__Exercise details__
Reproduce exactly, and solely, the lines running from the top of the data below through the line with "grey.diffuse_color = (0.5, 0.5, 0.5, 1)", both inclusive. Omit pictures.

__Listed entries__
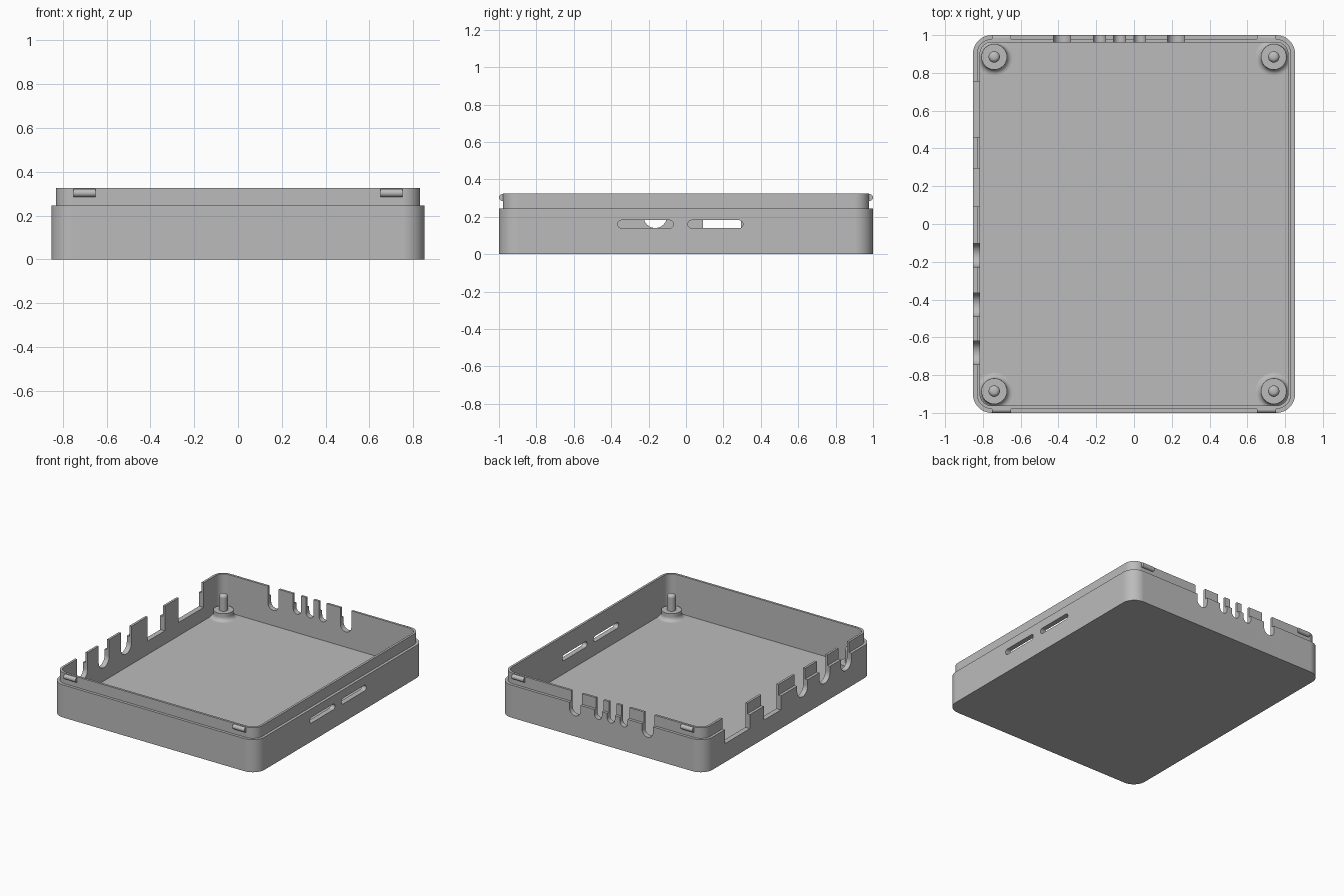
import bpy, bmesh, math
from mathutils import Matrix, Vector

cube = bpy.data.objects.get("Cube")
if cube:
    bpy.data.objects.remove(cube, do_unlink=True)

grey = bpy.data.materials.new("plain grey")
grey.use_nodes = True
grey.diffuse_color = (0.5, 0.5, 0.5, 1)
grey.node_tree.nodes["Principled BSDF"].inputs["Base Color"].default_value = (0.5, 0.5, 0.5, 1)

HX, HY = 0.853, 1.0      # outer half sizes
FLOOR, STEP, TOP = 0.04, 0.245, 0.325
LIP, WALL = 0.021, 0.038  # insets of the lip and the cavity


def add_object(name, bm):
    bmesh.ops.recalc_face_normals(bm, faces=bm.faces)
    mesh = bpy.data.meshes.new(name)
    bm.to_mesh(mesh)
    bm.free()
    mesh.materials.append(grey)
    obj = bpy.data.objects.new(name, mesh)
    bpy.context.collection.objects.link(obj)
    return obj


def smooth(obj):
    bpy.ops.object.select_all(action='DESELECT')
    obj.select_set(True)
    bpy.context.view_layer.objects.active = obj
    bpy.ops.object.shade_smooth_by_angle(angle=math.radians(30))
    mod = obj.modifiers.new("even shading", 'WEIGHTED_NORMAL')
    mod.keep_sharp = True


def arc(cx, cy, r, start, end, steps):
    return [(cx + r * math.cos(a), cy + r * math.sin(a))
            for a in (math.radians(start + (end - start) * i / steps) for i in range(steps + 1))]


def rounded_rect(inset, z):
    r = 0.1 - inset
    x, y = HX - inset - r, HY - inset - r
    pts = []
    for i, (sx, sy) in enumerate([(1, 1), (-1, 1), (-1, -1), (1, -1)]):
        pts += arc(sx * x, sy * y, r, i * 90, i * 90 + 90, 12)
    return [Vector((px, py, z)) for px, py in pts]


def add_prism(bm, profile, place):
    """Extrude a 2D profile; place(u, v, side) maps it to the wall."""
    ends = [[bm.verts.new(place(u, v, s)) for u, v in profile] for s in (0, 1)]
    for ring in ends:
        bm.faces.new(ring)
    n = len(profile)
    for i in range(n):
        j = (i + 1) % n
        bm.faces.new((ends[0][i], ends[0][j], ends[1][j], ends[1][i]))


def round_notch(a, b, bottom):
    r = (b - a) / 2
    return [(b, 0.5), (a, 0.5)] + arc((a + b) / 2, bottom + r, r, 180, 360, 16)


def square_notch(a, b, bottom):
    return [(a, bottom), (b, bottom), (b, 0.5), (a, 0.5)]


def slot(a, b, low, high):
    r, z = (high - low) / 2, (low + high) / 2
    return arc(b - r, z, r, -90, 90, 12) + arc(a + r, z, r, 90, 270, 12)


# Tray with a stepped rim
bm = bmesh.new()
rings = [[bm.verts.new(p) for p in rounded_rect(inset, z)] for inset, z in
         [(0, 0), (0, STEP), (LIP, STEP), (LIP, TOP), (WALL, TOP), (WALL, FLOOR)]]
for low, high in zip(rings, rings[1:]):
    for i in range(len(low)):
        j = (i + 1) % len(low)
        bm.faces.new((low[i], low[j], high[j], high[i]))
bm.faces.new(rings[0])
bm.faces.new(rings[-1])
tray = add_object("tray", bm)

# Openings in the back, left and right walls
bm = bmesh.new()
for a, b, bottom in [(-0.425, -0.335, 0.155), (-0.215, -0.15, 0.18), (-0.108, -0.045, 0.18),
                     (0, 0.062, 0.18), (0.178, 0.268, 0.155)]:
    add_prism(bm, round_notch(a, b, bottom), lambda u, v, s: (u, 0.93 + 0.15 * s, v))
side = [square_notch(0.46, 0.755, 0.14), square_notch(0.092, 0.295, 0.14)]
side += [round_notch(y, y + 0.125, 0.14) for y in (-0.227, -0.49, -0.745)]
for profile in side:
    add_prism(bm, profile, lambda u, v, s: (-0.93 + 0.15 * s, u, v))
for a, b in [(-0.365, -0.067), (0.01, 0.305)]:
    add_prism(bm, slot(a, b, 0.139, 0.182), lambda u, v, s: (0.78 + 0.15 * s, u, v))
cutter = add_object("opening_cutter", bm)
cutter.hide_render = True

cut = tray.modifiers.new("openings", 'BOOLEAN')
cut.operation, cut.solver, cut.object = 'DIFFERENCE', 'EXACT', cutter
bpy.context.view_layer.update()
result = bpy.data.meshes.new_from_object(tray.evaluated_get(bpy.context.evaluated_depsgraph_get()))
tray.modifiers.clear()
tray.data = result
bpy.data.objects.remove(cutter, do_unlink=True)
smooth(tray)

# Standoff posts: flared foot, flat shoulder, round-tipped pin
foot = [(0.068 + 0.03 * (1 - math.sin(a)), FLOOR + 0.03 * (1 - math.cos(a)))
        for a in (math.radians(15 * i) for i in range(7))]
pin = [(0.068, 0.095), (0.03, 0.095)] + arc(0.008, 0.193, 0.022, 0, 90, 6)
profile = [(0.098, FLOOR - 0.01)] + foot + pin[:2] + [(0.03, 0.193)] + pin[3:] + [(0, 0.215)]
for sx, side_name in [(-1, "right"), (1, "left")]:
    for sy, end_name in [(-1, "front"), (1, "back")]:
        bm = bmesh.new()
        verts = [bm.verts.new((r, 0, z)) for r, z in profile]
        edges = [bm.edges.new(pair) for pair in zip(verts, verts[1:])]
        bmesh.ops.spin(bm, geom=verts + edges, cent=(0, 0, 0), axis=(0, 0, 1),
                       angle=math.tau, steps=32)
        bmesh.ops.remove_doubles(bm, verts=bm.verts, dist=0.0005)
        post = add_object(f"{end_name}_{side_name}_post", bm)
        post.location = (sx * 0.74, sy * 0.885, 0)
        smooth(post)

        # Snap bead on the outside of the lip
        bm = bmesh.new()
        bmesh.ops.create_cone(bm, cap_ends=True, segments=24, radius1=0.018, radius2=0.018,
                              depth=0.1, matrix=Matrix.Rotation(math.pi / 2, 4, 'Y'))
        bead = add_object(f"{end_name}_{side_name}_snap", bm)
        bead.location = (sx * 0.702, sy * 0.982, 0.303)
        smooth(bead)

__Exercise result__
import bpy, bmesh, math
from mathutils import Matrix, Vector

cube = bpy.data.objects.get("Cube")
if cube:
    bpy.data.objects.remove(cube, do_unlink=True)

grey = bpy.data.materials.new("plain grey")
grey.use_nodes = True
grey.diffuse_color = (0.5, 0.5, 0.5, 1)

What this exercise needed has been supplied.